Inquiring Deeply into Psychological Problems
Psychotherapy invariably begins with an inquiry into why a patient has come. Most often I begin with some question like “what brings you?,” but there are many different ways to open the therapeutic dialogue.
Most often the patient gives a narrative about a problem they are having, frequently one which has been stubbornly recurrent and troublesome. One slogan which summarizes what I have learned in the process of doing this work is that “insight often begins with bad news.” I may or may not make this comment out loud, but it is an implicit part of my clinical paradigm.
Patterns of emotional reactivity, upsets, or “meltdowns”—places where there has been a breakdown in the capacity to metabolize emotional experience—are useful points of departure for inquiring into the psychological structures that organize experience. As we inquire about a problem, we first endeavor to trace emotional reactions to their roots in unmet psychological needs. Most often we discover that problems are rooted in our views of self and other.
The overall goal of dynamic psychotherapy lies in establishing a therapeutic conversation (and therapeutic relationship) which supports a deeper emotional understanding of the nature of the patient’s difficulties. At various points in the therapeutic dialogue, opportunities for reflective practice may unfold, as will be illustrated in the clinical vignettes which follow.
I will begin my description of this therapeutic approach with an entry from the journal of a patient, “Alice,” who used her meditation practice to investigate an experience of anxiety.
Clinical Illustration 3.1: Alice
I noticed that I was anxious.
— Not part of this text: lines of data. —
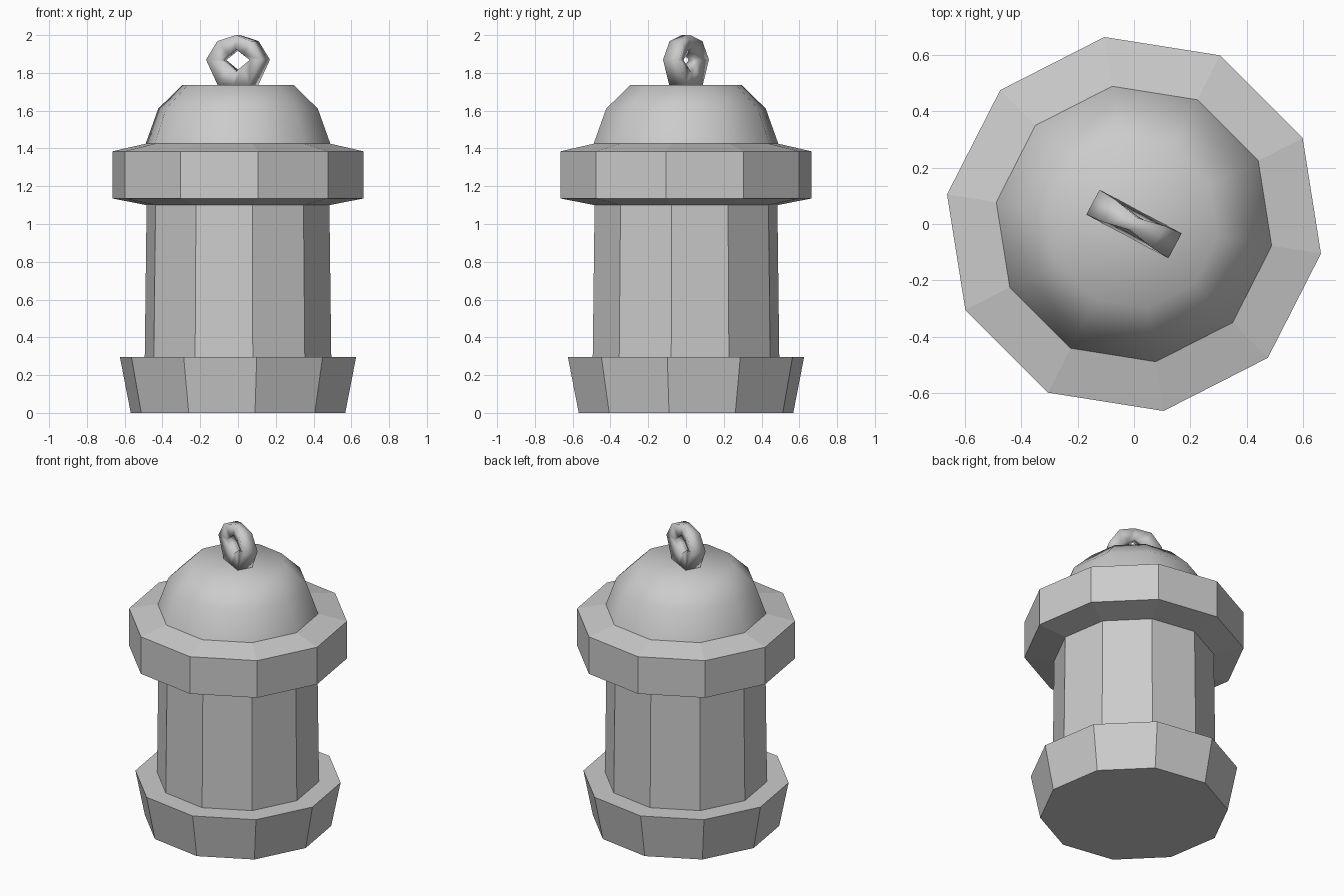
import bpy, bmesh
from math import cos, sin, radians

if "Cube" in bpy.data.objects:
    bpy.data.objects.remove(bpy.data.objects["Cube"])

SIDES = 10
TURN = radians(-9)


def finish(name, bm, smooth=False):
    bmesh.ops.recalc_face_normals(bm, faces=bm.faces[:])
    mesh = bpy.data.meshes.new(name)
    bm.to_mesh(mesh)
    bm.free()
    for p in mesh.polygons:
        p.use_smooth = smooth
    obj = bpy.data.objects.new(name, mesh)
    bpy.context.collection.objects.link(obj)
    return obj


def lathe(name, profile, cap_bottom=False, cap_top=False, smooth=False):
    """Ten-sided turned part from (radius, z) points."""
    bm = bmesh.new()
    rings = []
    for r, z in profile:
        angles = [TURN + radians(360 / SIDES * i) for i in range(SIDES)]
        rings.append([bm.verts.new((r * cos(a), r * sin(a), z)) for a in angles])
    for lo, hi in zip(rings, rings[1:]):
        for i in range(SIDES):
            j = (i + 1) % SIDES
            bm.faces.new((lo[i], lo[j], hi[j], hi[i]))
    if cap_bottom:
        bm.faces.new(rings[0][::-1])
    if cap_top:
        bm.faces.new(rings[-1])
    return finish(name, bm, smooth)


# Flared foot, tapered body and overhanging collar
lathe("base", [(0.575, 0), (0.633, 0.295), (0.50, 0.295)], cap_bottom=True)
lathe("body", [(0.50, 0.295), (0.49, 1.10)])
lathe("collar", [(0.49, 1.10), (0.672, 1.135), (0.672, 1.385), (0.495, 1.425)])

# Smooth dome with a flat crown
lathe("dome", [(0.495, 1.425), (0.428, 1.61), (0.30, 1.735)],
      cap_top=True, smooth=True)

# Hanging loop: eight-sided outside, diamond hole; (along, z, half thickness)
outer = [(0.165, 1.87, 0.05), (0.10, 1.968, 0.045), (0, 2.0, 0.025),
         (-0.10, 1.968, 0.045), (-0.165, 1.87, 0.05), (-0.095, 1.735, 0.05),
         (0, 1.73, 0.05), (0.095, 1.735, 0.05)]
inner = [(0.086, 1.868, 0.03), (0.043, 1.898, 0.03), (0, 1.928, 0.03),
         (-0.043, 1.898, 0.03), (-0.086, 1.868, 0.03), (-0.043, 1.837, 0.03),
         (0, 1.805, 0.03), (0.043, 1.837, 0.03)]
c, s = cos(radians(-28)), sin(radians(-28))
bm = bmesh.new()
loops = []
for points, side in ((outer, 1), (outer, -1), (inner, -1), (inner, 1)):
    loops.append([bm.verts.new((u * c - side * t * s, u * s + side * t * c, z))
                  for u, z, t in points])
for k in range(4):
    a, b = loops[k], loops[(k + 1) % 4]
    for i in range(8):
        j = (i + 1) % 8
        bm.faces.new((a[i], a[j], b[j], b[i]))
finish("hanging_loop", bm, smooth=True)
I tried to see where it was coming from [investigation] but it was opaque to me, so I decided to sit in order to explore what the anxiety was about. A lot of thoughts came up about a conversation I had yesterday with my sister regarding a fight she had with her husband [reflection]. Suddenly it became clear to me that I am upset about my relationship with John [Alice’s significant other]. I am worried that he may be attracted to Betty [a woman John works with].
I spent the rest of my meditation trying to locate the roots of my jealous feelings. I also thought about the nature ofjealousy, and what you said to me once about my tendency to confuse jealousy and love. I could see clearly that my jealous feelings are based on feelings of insecurity [self-reflection].
As she meditated, Alice had a spontaneous insight about the link between thoughts she had about her sister’s marriage and jealous feelings she has regarding her own partner. Had Alice and I been talking together, I would likely have had the same thought and said so. Clarifying and making interpretive links of this sort are among the basic skills of effective clinical listening in any psychotherapy.
Note that in the example given, inquiry began with the associative framework of psychological meanings, as in the example given. For most people, this is a very “natural” place to begin as we look within ourselves, because the raw material in the mind tends to consist of these kinds of associations. (In dharma practice, all of this would fall into the category of “personality view”—a very basic aspect of our conditioning.)
In my own consulting room, the process of inquiry unfolds in ordinary psychotherapeutic conversation. It develops both out of observations contributed by the patient and/or from creative or intuitive clinical ideas of my own. I may “invite” a patient to further investigate some particular aspect of their experience. I may suggest an “empirical experiment” to notice what feelings arise under certain circumstances, or I may just ask a pointed question that invites reflection. I may comment on something that seems to me to be happening in the Here and Now of the session and ask the patient to take a moment to see how he or she is actually feeling in that moment. I may introduce a clinical “pause” by inviting the patient to spend a few minutes getting a “felt sense”1 of what they are talking about. I may make an interpretation of some sort and ask the patient to notice whether or not it seems true to them, or I may invite them to investigate what evolves as life unfolds. When I work with meditators, I may sometimes “prescribe” a question for meditative investigation or inquiry: for example, “what is at stake here?” or “what aspect of yourself are you attached to here?” There are sometimes interesting comparisons to be made between daily life and meditation practice, and there may also be important points that bear upon the perspective of the dharma (whether or not Buddhist ideas are made an explicit focus).